The monthly instalment payments for heating will at least triple in the coming year. The federal regulatory agency blames the sharp increase on the price explosion in the gas market due to dwindling Russian imports
The President of the Federal Network Agency for Electricity, Gas, Telecommunications, Post and Railway (German: Bundesnetzagentur or BNetzA), Klaus Müller, has warned of a tripling of gas prices or an even greater price increase for consumers. The agency regulates the electricity, gas, telecommunications, post and railway markets in Germany.
“For those who are now receiving their heating bills, the charges are already doubling – and that’s not even taking into account the consequences of the Ukraine war,” Müller, told Redaktionsnetzwerk Deutschland. “From 2023 onwards, gas customers will have to be prepared for a threefold increase in the rates, at the very least.”
The Federal Association of Consumer Centres reckons that a household with an average annual consumption of 20,000 kilowatt hours of gas can already expect additional costs of 1000 to 2000 euros for this year. “This amount can still increase significantly, especially if the sharply rising gas prices were passed on directly to private households,” said energy expert Thomas Engelke, in an interview with the newspaper Frankfurter Allgemeine Zeitung.
It is “absolutely realistic” that customers who currently pay 1500 euros a year for gas will be charged 4500 euros and more in the future, Müller said. “I have two messages [to consumers]. Firstly, voluntarily increase your instalment or put some money aside each month, for example into a special account. Secondly, talk to your landlord or a tradesman if he is still available. What can you do to optimise your heating?”

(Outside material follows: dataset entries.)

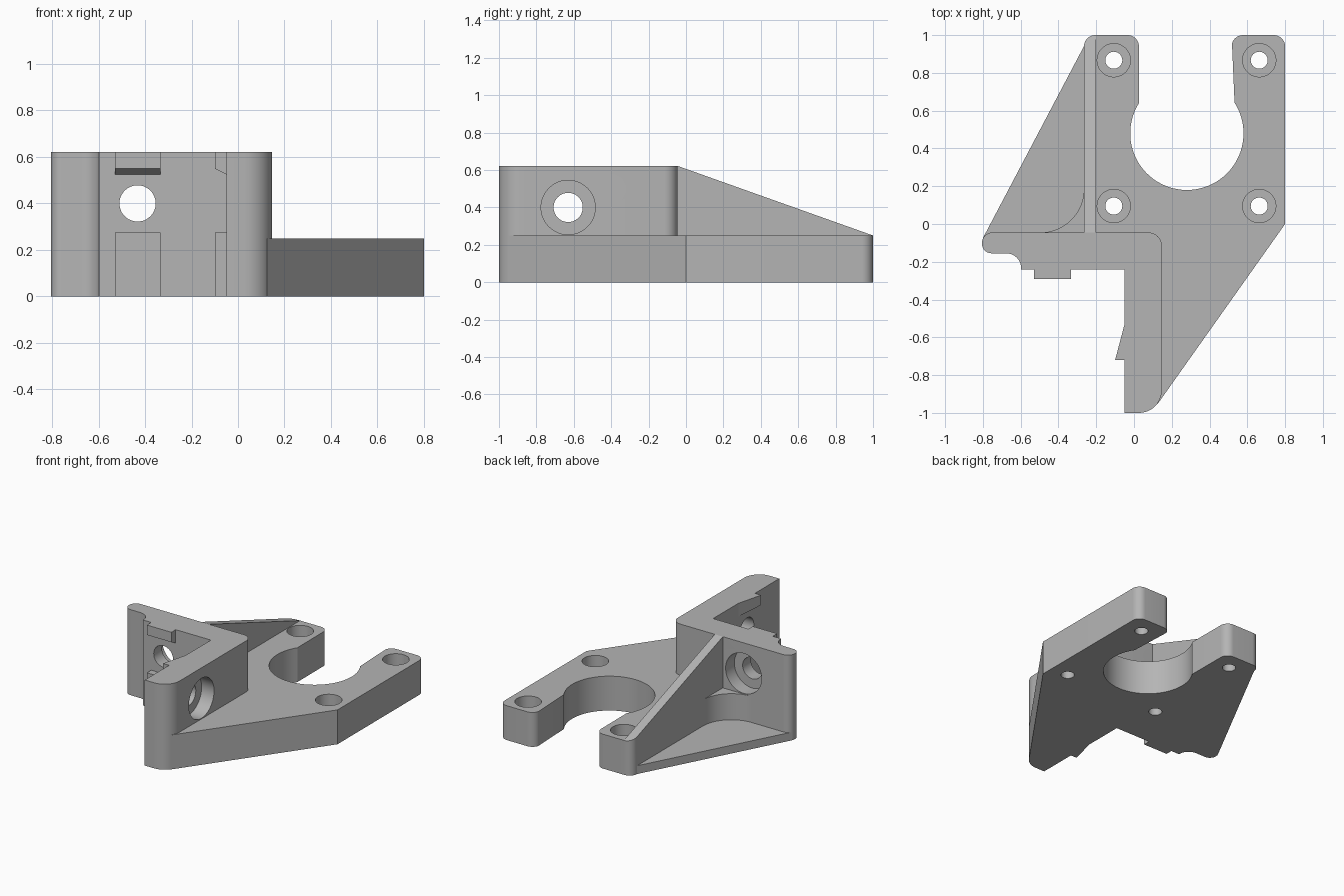
import bpy
import bmesh
from math import sin, cos, pi, radians, tan, acos
from mathutils import Vector, Matrix

if "Cube" in bpy.data.objects:
    bpy.data.objects.remove(bpy.data.objects["Cube"])

grey = bpy.data.materials.new("plain_grey")
grey.use_nodes = True
colour = (0.46, 0.46, 0.46, 1)
grey.diffuse_color = colour
grey.node_tree.nodes["Principled BSDF"].inputs["Base Color"].default_value = colour

PLATE = 0.25   # plate thickness
TOP = 0.622    # wall height
BACK = -0.045  # back face of the cross wall


def arc(cx, cy, r, a0, a1, n=12):
    """Points on a circle between two angles in degrees."""
    angles = [radians(a0 + (a1 - a0) * i / n) for i in range(n + 1)]
    return [(cx + r * cos(a), cy + r * sin(a)) for a in angles]


def rounded(points, n=10):
    """Outline with a fillet at each point that carries a radius."""
    out = []
    for i, p in enumerate(points):
        if len(p) == 2:
            out.append(p)
            continue
        c = Vector(p[:2])
        u = (Vector(points[i - 1][:2]) - c).normalized()
        v = (Vector(points[(i + 1) % len(points)][:2]) - c).normalized()
        half = acos(u.dot(v)) / 2
        centre = c + (u + v).normalized() * p[2] / sin(half)
        a = c + u * p[2] / tan(half) - centre
        b = c + v * p[2] / tan(half) - centre
        turn = a.angle_signed(b)
        for k in range(n + 1):
            q = centre + Matrix.Rotation(-turn * k / n, 2) @ a
            out.append((q.x, q.y))
    return out


def finish(name, bm):
    bmesh.ops.recalc_face_normals(bm, faces=bm.faces)
    mesh = bpy.data.meshes.new(name)
    bm.to_mesh(mesh)
    bm.free()
    mesh.materials.append(grey)
    obj = bpy.data.objects.new(name, mesh)
    bpy.context.collection.objects.link(obj)
    return obj


def prism(name, outline, z0, z1, low=None, high=None):
    """Extrude a plan outline; low and high optionally give end heights."""
    bm = bmesh.new()
    bottom = [bm.verts.new((x, y, low(x, y) if low else z0)) for x, y in outline]
    top = [bm.verts.new((x, y, high(x, y) if high else z1)) for x, y in outline]
    bm.faces.new(bottom)
    bm.faces.new(top)
    for i in range(len(outline)):
        j = (i + 1) % len(outline)
        bm.faces.new((bottom[i], bottom[j], top[j], top[i]))
    return finish(name, bm)


def drill(obj, centre, axis, radius, length):
    """Cut a round hole centred on a point."""
    bm = bmesh.new()
    turn = Vector((0, 0, 1)).rotation_difference(Vector(axis)).to_matrix().to_4x4()
    bmesh.ops.create_cone(bm, cap_ends=True, segments=48, radius1=radius,
                          radius2=radius, depth=length,
                          matrix=Matrix.Translation(centre) @ turn)
    cutter = finish("hole_cutter", bm)
    cutter.hide_render = True
    mod = obj.modifiers.new("hole", "BOOLEAN")
    mod.operation = "DIFFERENCE"
    mod.solver = "EXACT"
    mod.object = cutter
    bpy.context.view_layer.objects.active = obj
    bpy.ops.object.modifier_apply(modifier=mod.name)
    bpy.data.objects.remove(cutter)


# Forked base plate with a round opening; hidden edges tuck into the walls
plate_outline = rounded([(0.05, -0.95), (0.127, -0.95), (0.8, 0.0),
                         (0.8, 1, 0.06), (0.53, 1, 0.06)])
plate_outline += arc(0.28, 0.48, 0.3, 32.7, -212.7, 48)
plate_outline += rounded([(0.026, 0.642), (0.026, 1, 0.06), (-0.2, 1)])[1:]
plate_outline += [(-0.23, 0.9), (-0.23, -0.1), (0.05, -0.1)]
base_plate = prism("base_plate", plate_outline, 0, PLATE)
for x in (-0.107, 0.663):
    for y in (0.095, 0.867):
        drill(base_plate, (x, y, 0.1), (0, 0, 1), 0.045, 0.5)
        drill(base_plate, (x, y, PLATE), (0, 0, 1), 0.088, 0.24)

# Upright corner wall with two counterbored holes
wall_outline = rounded([(-0.05, -1), (0.147, -1, 0.12), (0.147, BACK, 0.07),
                        (-0.805, BACK, 0.054), (-0.805, -0.155, 0.05),
                        (-0.597, -0.155, 0.08), (-0.597, -0.24), (-0.05, -0.24)])
corner_wall = prism("corner_wall", wall_outline, 0, TOP)
drill(corner_wall, (-0.432, -0.15, 0.4), (0, 1, 0), 0.078, 0.5)
drill(corner_wall, (-0.432, BACK, 0.4), (0, 1, 0), 0.145, 0.2)
drill(corner_wall, (0.05, -0.63, 0.4), (1, 0, 0), 0.078, 0.5)
drill(corner_wall, (0.147, -0.63, 0.4), (1, 0, 0), 0.145, 0.2)

# Sloping gusset rib along the left prong
rib_outline = rounded([(-0.2, BACK), (-0.2, 1), (-0.265, 1, 0.06), (-0.265, BACK)])
prism("gusset_rib", rib_outline, 0, TOP,
      high=lambda x, y: TOP + (PLATE - TOP) * (y - BACK) / (1 - BACK))

# Thin triangular wing and the raised shelf in its inner corner
prism("side_wing", [(-0.255, 0.96), (-0.8, -0.075), (-0.75, -0.1),
                    (-0.23, -0.1), (-0.23, 0.9)], 0, 0.06)
shelf_outline = [(-0.23, -0.1), (-0.23, 0.19)]
shelf_outline += arc(-0.495, 0.185, 0.23, 0, -90, 16) + [(-0.495, -0.1)]
prism("corner_shelf", shelf_outline, 0, PLATE)

# Locating keys on the inner wall faces; upper ones have a bevelled underside
keys = {
    "cross_wall_key": [(-0.53, -0.24), (-0.53, -0.29), (-0.333, -0.29), (-0.333, -0.24)],
    "long_wall_key": [(-0.05, -0.53), (-0.1, -0.72), (-0.05, -0.72)],
}
for name, outline in keys.items():
    prism("lower_" + name, outline, 0, 0.275)
    prism("upper_" + name, outline, 0.525, TOP,
          low=lambda x, y: 0.55 if y < -0.28 and x < -0.06 else 0.525)

# Smooth the round walls and keep the edges crisp
bpy.ops.object.select_all(action="DESELECT")
for obj in bpy.context.collection.objects:
    if obj.type == "MESH" and grey.name in obj.data.materials:
        obj.select_set(True)
        bpy.context.view_layer.objects.active = obj
bpy.ops.object.shade_smooth_by_angle(angle=radians(30))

Germany relies heavily on imported Russian gas and the war in Ukraine is drastically impacting energy prices. “Uncertainties about the continuation of Russian gas supplies are creating a noticeably gloomier outlook for the second half of the year,” the Economy ministry said in its monthly report published last week.